However, the marriages are not only between young girls and older men. Nineteen-year-old Bilda Andre Matsinhe was forced into marrying her boyfriend when she found out she was pregnant two years ago. Although her boyfriend was a year older than her, both their families forced them to get married and move into their own house.
“The baby died at birth but we continued staying together because we’re married, though it’s not official. It’s not formal, it was just an agreement between our families when I got pregnant. I’m not even happy with married life,” Matsinhe said. “I can’t move back home because my father is not doing well financially and I don’t know if my family would take me back”.

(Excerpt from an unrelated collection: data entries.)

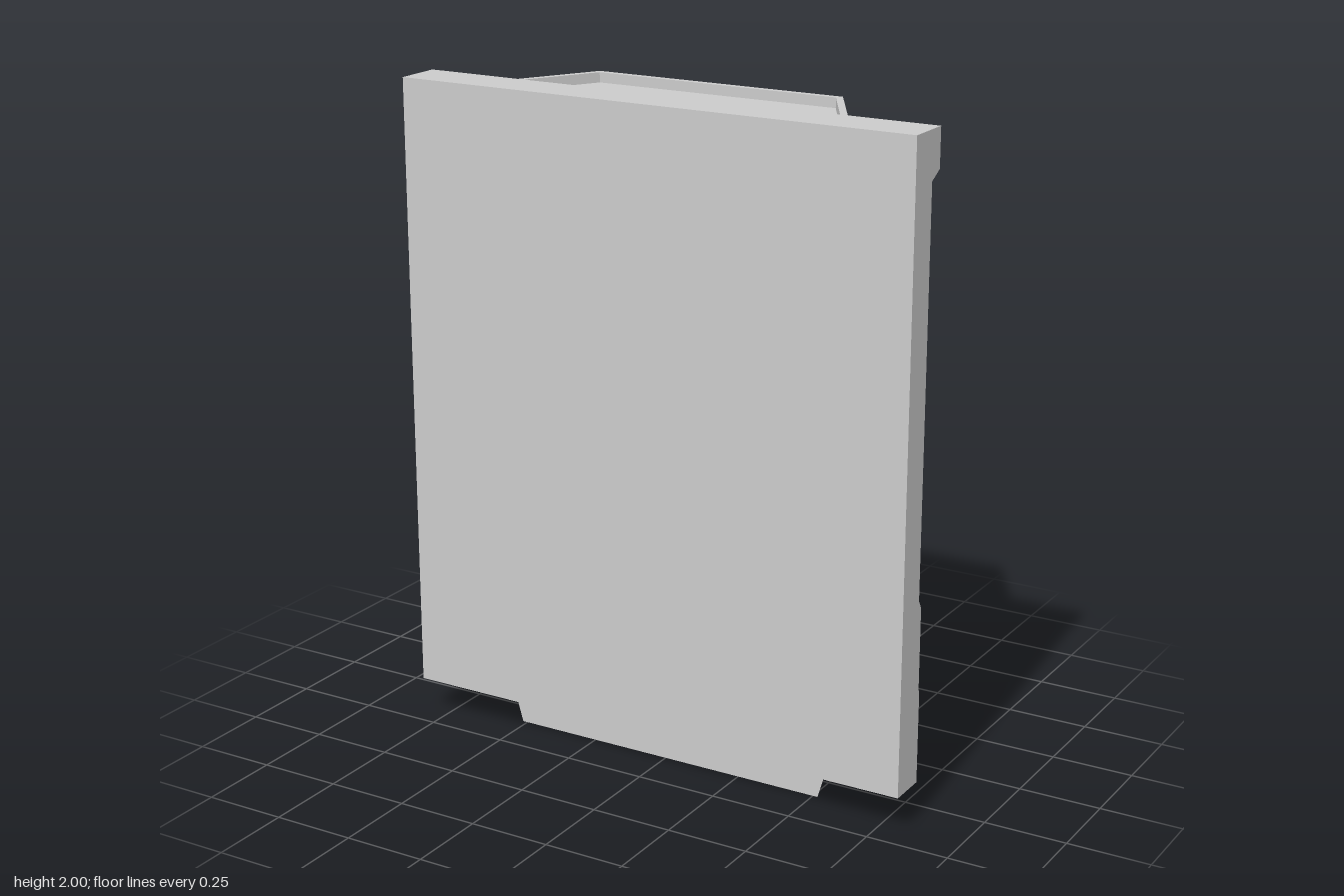
import * as THREE from 'three';

const mat = new THREE.MeshStandardMaterial({ color: 0xcccccc, flatShading: true });
const COS = Math.cos(Math.PI / 6), TAN = Math.tan(Math.PI / 6);
const BACK = 0.1;                       // where the bay is bedded in the wall
const LOW = 0.41, HIGH = 1.86;          // extent of the windowed walls
const INSET = 0.03;                     // inset of those walls from the cornice rim

function add(parent, name, geometry, x = 0, y = 0, z = 0) {
  const mesh = new THREE.Mesh(geometry, mat);
  mesh.name = name;
  mesh.position.set(x, y, z);
  parent.add(mesh);
  return mesh;
}

// Trapezoid bay footprint, inset by d, at height y
function footprint(d, y) {
  const z = -0.2 + d, x = 0.4 - TAN * d, w = x + (BACK - z) * TAN;
  return [[-w, y, BACK], [-x, y, z], [x, y, z], [w, y, BACK]];
}

// Skin a stack of [inset, height] footprints and cap both ends
function loft(levels) {
  const rings = levels.map(([d, y]) => footprint(d, y)), pos = [];
  const quad = (a, b, c, d) => [a, b, c, a, c, d].forEach(p => pos.push(...p));
  for (let i = 0; i < rings.length - 1; i++) {
    const lo = rings[i], hi = rings[i + 1];
    for (let j = 0; j < 4; j++) {
      const k = (j + 1) % 4;
      quad(lo[j], hi[j], hi[k], lo[k]);
    }
  }
  quad(...rings[0]);
  quad(...rings[rings.length - 1].slice().reverse());
  const g = new THREE.BufferGeometry();
  g.setAttribute('position', new THREE.Float32BufferAttribute(pos, 3));
  g.computeVertexNormals();
  return g;
}

// One bay wall with its window; local +z points outward, x runs along the wall
function windowWall(name, o) {
  const g = new THREE.Group();
  g.name = name;
  const { left, right, half, bottom, top, jamb, bars, lintel } = o;

  // Wall panel with opening
  const shape = new THREE.Shape();
  shape.moveTo(left, LOW).lineTo(right, LOW).lineTo(right, HIGH).lineTo(left, HIGH).closePath();
  const hole = new THREE.Path();
  hole.moveTo(-half, bottom).lineTo(-half, top).lineTo(half, top).lineTo(half, bottom).closePath();
  shape.holes.push(hole);
  add(g, 'wallPanel', new THREE.ExtrudeGeometry(shape, { depth: 0.03, bevelEnabled: false }), 0, 0, -0.03);

  const h = top - bottom, mid = (top + bottom) / 2;
  add(g, 'glass', new THREE.BoxGeometry(half * 2, h, 0.01), 0, mid, -0.022);

  // Frame
  for (const s of [-1, 1]) {
    add(g, 'jamb', new THREE.BoxGeometry(jamb, h, 0.03), s * (half - jamb / 2), mid, -0.009);
    add(g, 'rail', new THREE.BoxGeometry(half * 2, 0.016, 0.028), 0, mid + s * (h / 2 - 0.008), -0.009);
  }
  // Glazing bars
  for (const [x, w] of bars) add(g, 'mullion', new THREE.BoxGeometry(w, h, 0.022), x, mid, -0.011);
  for (let i = 1; i < 5; i++) {
    add(g, 'glazingBar', new THREE.BoxGeometry(half * 2 - jamb, 0.014, 0.014), 0, 0.53 + i * 0.22, -0.012);
  }
  // Lintel and sill
  add(g, 'lintel', new THREE.BoxGeometry(o.trim, lintel, 0.03), 0, top + lintel / 2, 0);
  add(g, 'sill', new THREE.BoxGeometry(o.trim, 0.036, 0.035), 0, bottom - 0.018, 0);
  return g;
}

export function createModel() {
  const model = new THREE.Group();
  model.name = 'bayWindowWall';

  // Main wall: stepped dado below, chamfered band on top
  const profile = [[-0.2, 0.115], [-0.08, 0.115], [-0.08, 0.39], [-0.085, 0.405], [-0.085, 0.65],
    [-0.1, 0.675], [-0.1, 1.86], [-0.055, 1.885], [-0.055, 2], [-0.2, 2]];
  const wall = new THREE.ExtrudeGeometry(
    new THREE.Shape(profile.map(p => new THREE.Vector2(...p))), { depth: 1.64, bevelEnabled: false });
  wall.translate(0, 0, -0.82).rotateY(Math.PI / 2);
  add(model, 'wall', wall);

  // Bay base and cornice
  add(model, 'bayBase', loft([[0.05, 0], [0.035, 0.06], [0.015, 0.155], [0.015, 0.39], [INSET, LOW]]));
  add(model, 'bayCornice', loft([[INSET, HIGH], [0.012, 1.882], [0.012, 1.972], [0, 1.978],
    [0, 1.995], [0.02, 1.995], [0.02, 1.965]]));

  // Wide window wall
  const zc = -0.2 + INSET, xc = 0.4 - TAN * INSET;
  const wide = windowWall('wideWindow', {
    left: -xc, right: xc, half: 0.29, bottom: 0.52, top: 1.63, jamb: 0.024, trim: 0.62, lintel: 0.018,
    bars: [[-0.207, 0.022], [-0.069, 0.014], [0.069, 0.014], [0.207, 0.022]]
  });
  wide.position.z = zc;
  wide.rotation.y = Math.PI;
  model.add(wide);

  // Narrow slanted window walls
  const zw = -0.03, toCorner = (zw - zc) / COS, toWall = (BACK - zw) / COS;
  for (const s of [-1, 1]) {
    const side = windowWall('sideWindow', {
      left: s > 0 ? -toWall : -toCorner, right: s > 0 ? toCorner : toWall,
      half: 0.082, bottom: 0.52, top: 1.655, jamb: 0.024, trim: 0.195, lintel: 0.034,
      bars: [[0, 0.022]]
    });
    side.position.set(s * (xc + (zw - zc) * TAN), 0, zw);
    side.rotation.y = s * Math.PI * 2 / 3;
    model.add(side);
  }
  return model;
}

After falling pregnant and getting married, Matsinhe dropped out from school to prepare for her new life. A year later she went back to school and now, still in grade 10, Matsinhe’s schooling has been challenged by finances. Both she and her husband are unemployed, and she often doesn’t have money to pay for the copies of her assignments in school.
“We’re facing financial crisis. Imagine, two young people trying to sustain each other with the minimal resources they’ve got. I didn’t want to get married, I still wanted to study. I don’t even know why I had unprotected sex but I regret it,” Matsinhe said. The pair frequently have sex without a condom regardless of the knowledge Matsinhe has about sex, HIV and reproductive health.
UNAIDS assessments estimate that HIV incidence has dropped in many of the most severely affected countries due to young people adopting safer sexual practices. In several countries, risky behaviour is on the decline, including the introduction of sex before age 15, sex with multiple partners and sex without protection.
According to Unicef, schools in countries with generalised epidemics can be a critical venue for reaching adolescents with the information and skills they need to avoid infection. Evidence shows that school-based sex education can be effective in changing the knowledge, attitudes and practices that lead to risky behaviour.